Parashat Masei begins with a list of Benei Yisrael’s forty-two journeys during the forty years from the Exodus until their final encampment before crossing into the Land of Israel. The Torah painstakingly lists all the stations where Benei Yisrael encamped along their route to Eretz Yisrael, and different explanations have been offered for why the Torah found it necessary to list these stations. Rashi, citing Rabbi Moshe Ha-darshan, explains by showing that twenty-two of the forty-two journeys occurred in the first and last years of this forty-year period. This means that in the interim thirty-eight years, after God decreed in response to the sin of the spies that Benei Yisrael would remain in the desert for a total of forty years, they journeyed only twenty times. This list was presented, then, to demonstrate that although God severely punished Benei Yisrael, and had them remain in the desert, He did not force them to constantly move about, and they experienced relative stability during this period.
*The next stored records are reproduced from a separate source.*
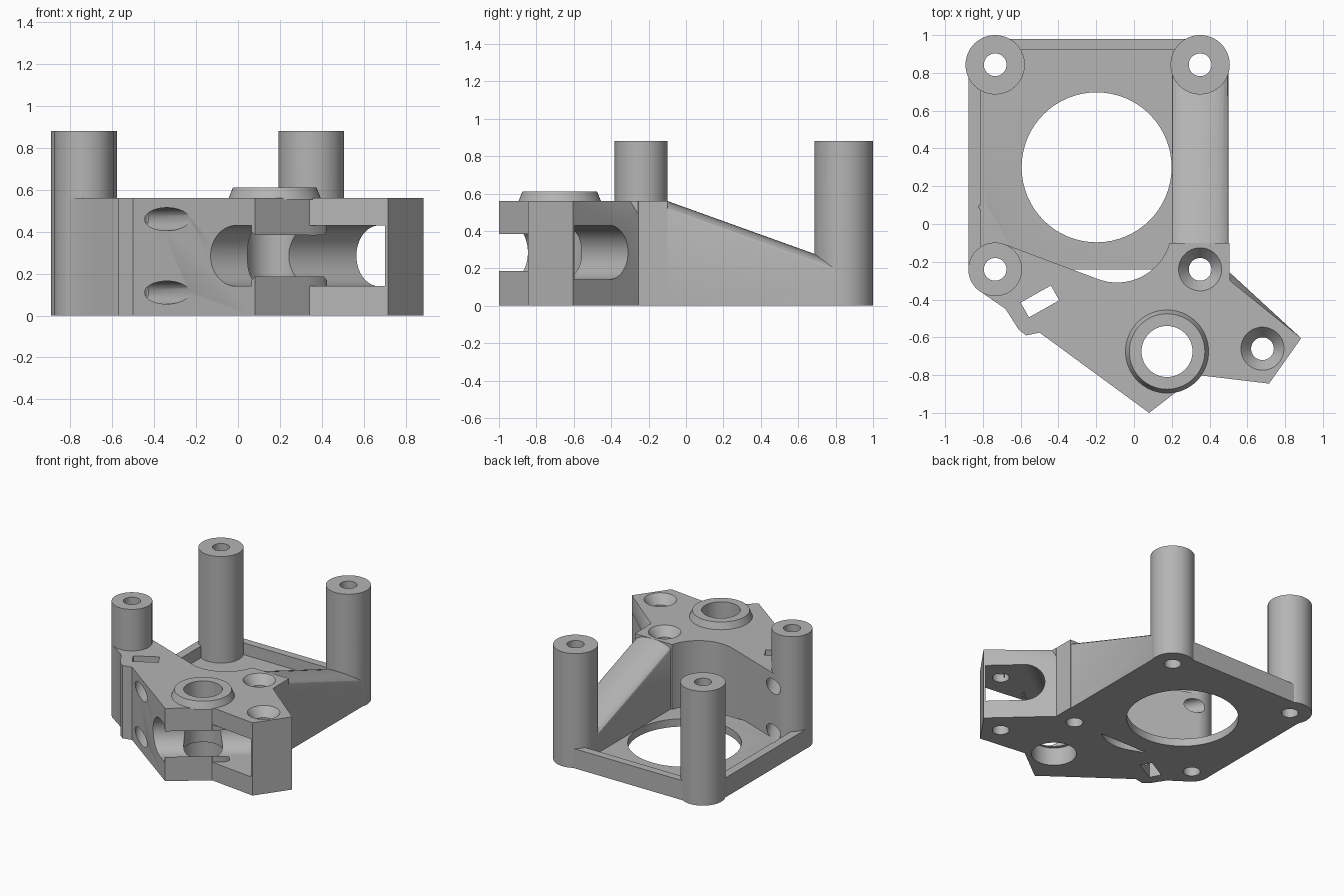
import bpy, bmesh
from math import sin, cos, pi, radians, atan2
from mathutils import Vector, Matrix

cube = bpy.data.objects.get("Cube")
if cube:
    bpy.data.objects.remove(cube, do_unlink=True)

grey = bpy.data.materials.new("light grey plastic")
grey.use_nodes = True
colour = (0.46, 0.46, 0.46, 1)
grey.diffuse_color = colour
grey.node_tree.nodes["Principled BSDF"].inputs["Base Color"].default_value = colour


def finish(bm, name):
    bmesh.ops.recalc_face_normals(bm, faces=bm.faces[:])
    mesh = bpy.data.meshes.new(name)
    bm.to_mesh(mesh)
    bm.free()
    mesh.materials.append(grey)
    obj = bpy.data.objects.new(name, mesh)
    bpy.context.scene.collection.objects.link(obj)
    return obj


def prism(name, outline, z0, z1):
    bm = bmesh.new()
    face = bm.faces.new([bm.verts.new((x, y, z0)) for x, y in outline])
    new = bmesh.ops.extrude_face_region(bm, geom=[face])["geom"]
    top = [v for v in new if isinstance(v, bmesh.types.BMVert)]
    bmesh.ops.translate(bm, vec=(0, 0, z1 - z0), verts=top)
    return finish(bm, name)


def box(name, x0, x1, y0, y1, z0, z1):
    return prism(name, [(x0, y0), (x1, y0), (x1, y1), (x0, y1)], z0, z1)


def rod(name, start, end, r0, r1=None, sides=64):
    """Round bar or cone between two points."""
    a, b = Vector(start), Vector(end)
    bm = bmesh.new()
    turn = (b - a).to_track_quat("Z", "Y").to_matrix().to_4x4()
    bmesh.ops.create_cone(bm, cap_ends=True, segments=sides, radius1=r0,
                          radius2=r0 if r1 is None else r1, depth=(b - a).length,
                          matrix=Matrix.Translation((a + b) / 2) @ turn)
    return finish(bm, name)


def upright(name, at, z0, z1, r0, r1=None):
    return rod(name, (*at, z0), (*at, z1), r0, r1)


TOP, TALL = 0.56, 0.88
post_back_right, post_back_left = (-0.735, 0.843), (0.35, 0.843)
post_front, arm_screw, lug_screw = (-0.735, -0.24), (0.35, -0.24), (0.68, -0.66)
bearing = (0.175, -0.675)

# Thin base plate with clipped corners hidden in the posts
body = prism("mount_body", [(-0.875, -0.24), (0.5, -0.24), (0.5, 0.843), (0.35, 0.98),
                            (-0.735, 0.98), (-0.875, 0.843)], 0, 0.06)
parts = [
    box("side_rim", -0.875, -0.81, -0.24, 0.843, 0, 0.15),
    box("back_rim", -0.735, 0.35, 0.92, 0.98, 0, 0.15),
    upright("back_right_post", post_back_right, 0, TALL, 0.157),
    upright("back_left_post", post_back_left, 0, TALL, 0.157),
    upright("front_post", post_front, 0, TALL, 0.142),
]

# Main block with a rounded inner wall
arc = [(-0.09 + 0.29 * cos(radians(a)), -0.02 + 0.29 * sin(radians(a)))
       for a in range(-16, -113, -6)]
parts.append(prism("main_block", [
    (-0.735, -0.24), (-0.81, -0.36), (-0.68, -0.45), (-0.61, -0.56), (-0.57, -0.59),
    (-0.5, -0.575), (0.08, -1), (0.34, -0.8), (0.715, -0.845), (0.885, -0.605),
    (0.505, -0.255), (0.505, -0.1)] + arc + [(-0.69, -0.105)], 0, TOP))

# Sloping arm with a crowned top
bm = bmesh.new()
section = [(0.2, 0), (0.5, 0)]
section += [(0.35 + 0.15 * cos(pi * i / 12), 0.51 + 0.05 * sin(pi * i / 12)) for i in range(13)]
rings = [[bm.verts.new((x, y, z - drop if z else 0)) for x, z in section]
         for y, drop in ((-0.1, 0), (0.843, 0.339))]
bm.faces.new(rings[0])
bm.faces.new(rings[1])
for i in range(len(section)):
    j = (i + 1) % len(section)
    bm.faces.new((rings[0][i], rings[0][j], rings[1][j], rings[1][i]))
parts.append(finish(bm, "sloping_arm"))

# Tapered collar round the bearing hole
parts.append(upright("bearing_collar", bearing, 0.555, 0.61, 0.222, 0.2))

# Plate opening and screw holes
cuts = [upright("motor_opening", (-0.198, 0.3), -0.1, 0.3, 0.397)]
for at in (post_back_right, post_back_left, post_front, arm_screw, lug_screw):
    cuts.append(upright("screw_hole", at, -0.1, 1, 0.06))
for at in (arm_screw, lug_screw):
    cuts.append(upright("countersink", at, 0.49, 0.57, 0.058, 0.122))

# Bearing bore with a wider seat below
cuts.append(upright("bearing_bore", bearing, -0.1, 0.7, 0.135))
cuts.append(upright("bearing_seat", bearing, -0.1, 0.14, 0.16))

# Nut slot and the two screw holes crossing it
across, through = Vector((0.87, 0.49)), Vector((-0.49, 0.87))
slot = Vector((-0.498, -0.41))
cuts.append(prism("nut_slot", [slot + across * (0.092 * s) + through * (0.045 * t)
                               for s, t in ((-1, -1), (1, -1), (1, 1), (-1, 1))], -0.1, 0.7))
for z in (0.11, 0.46):
    ends = [slot + through * t for t in (-0.7, 0.6)]
    cuts.append(rod("clamp_hole", (*ends[0], z), (*ends[1], z), 0.055, sides=40))

# Cross tunnel: half round inside, flat against the thin front wall
along, inward = Vector((0.793, 0.61)), Vector((-0.61, 0.793))


def plan(u, v):
    return along * u + inward * v


cuts.append(rod("tunnel_round", (*plan(-1, -0.735), 0.285), (*plan(1, -0.735), 0.285), 0.145))
cuts.append(prism("tunnel_flat", [plan(-1, -0.822), plan(1, -0.822),
                                  plan(1, -0.735), plan(-1, -0.735)], 0.14, 0.43))
cuts.append(prism("lug_slot", [(0.342, -0.8), (0.342, -0.95), (0.626, -0.95), (0.7, -0.845),
                               (0.872, -0.602), (0.95, -0.49), (0.8, -0.4), (0.43, -0.7),
                               (0.41, -0.745)], 0.14, 0.43))

# Chamfer on the back edge of the lug
bm = bmesh.new()
for p in ((0.885, -0.605, 0.56), (0.507, -0.3, 0.561), (0.507, -0.255, 0.49),
          (0.507, -0.25, 0.58), (0.7, -0.2, 0.58)):
    bm.verts.new(p)
bmesh.ops.convex_hull(bm, input=bm.verts[:])
cuts.append(finish(bm, "lug_chamfer"))

# Combine, then bake the result
for tools, operation in ((parts, "UNION"), (cuts, "DIFFERENCE")):
    for tool in tools:
        mod = body.modifiers.new(tool.name, "BOOLEAN")
        mod.operation, mod.solver, mod.object = operation, "EXACT", tool
        tool.hide_render = True
bpy.context.view_layer.update()
graph = bpy.context.evaluated_depsgraph_get()
baked = bpy.data.meshes.new_from_object(body.evaluated_get(graph))
body.modifiers.clear()
body.data = baked
for tool in parts + cuts:
    bpy.data.objects.remove(tool, do_unlink=True)
baked.materials.clear()
baked.materials.append(grey)
for poly in baked.polygons:
    poly.material_index = 0

bpy.ops.object.select_all(action="DESELECT")
body.select_set(True)
bpy.context.view_layer.objects.active = body
bpy.ops.object.shade_smooth_by_angle(angle=radians(30))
Malbim offers a different explanation, noting that the Torah introduces this section by stating, “These are the journeys of the Israelites who left the land of Egypt…” (33:1). Rather than describe this list as a list of stages undertaken en route to Benei Yisrael’s destination – the Land of Israel – it instead speaks of these journeys as the stages of Benei Yisrael’s departure from Egypt. Malbim explains that these journeys marked the stages of not only Benei Yisrael’s geographic progression, but, more importantly, the profound spiritual process which they underwent. They needed a lengthy period of transformation, in order to successfully dissociate themselves from the pagan beliefs and culture which they had absorbed over the course of the centuries they spent in Egypt. The forty-two stations are significant, according to Malbim, not as simply geographic landmarks, but rather in emphasizing the numerous stages that were needed for Benei Yisrael to rid themselves of the ideas and behaviors which they had taken with them from Egypt.
According to Malbim, then, the Torah presented this list to instruct that change requires a lengthy, difficult process. We cannot expect ourselves, or others, to rid ourselves of our faults and vices overnight, or even in a day, week or month. Change happens little by little, with occasional setbacks along the way, just as Benei Yisrael’s progression was not without numerous obstacles and failures. We must focus on trying to becoming just a bit better each day, realizing that the process of “leaving Egypt” is a lengthy, difficult, complex process that takes time, patience, strength and resolve to complete.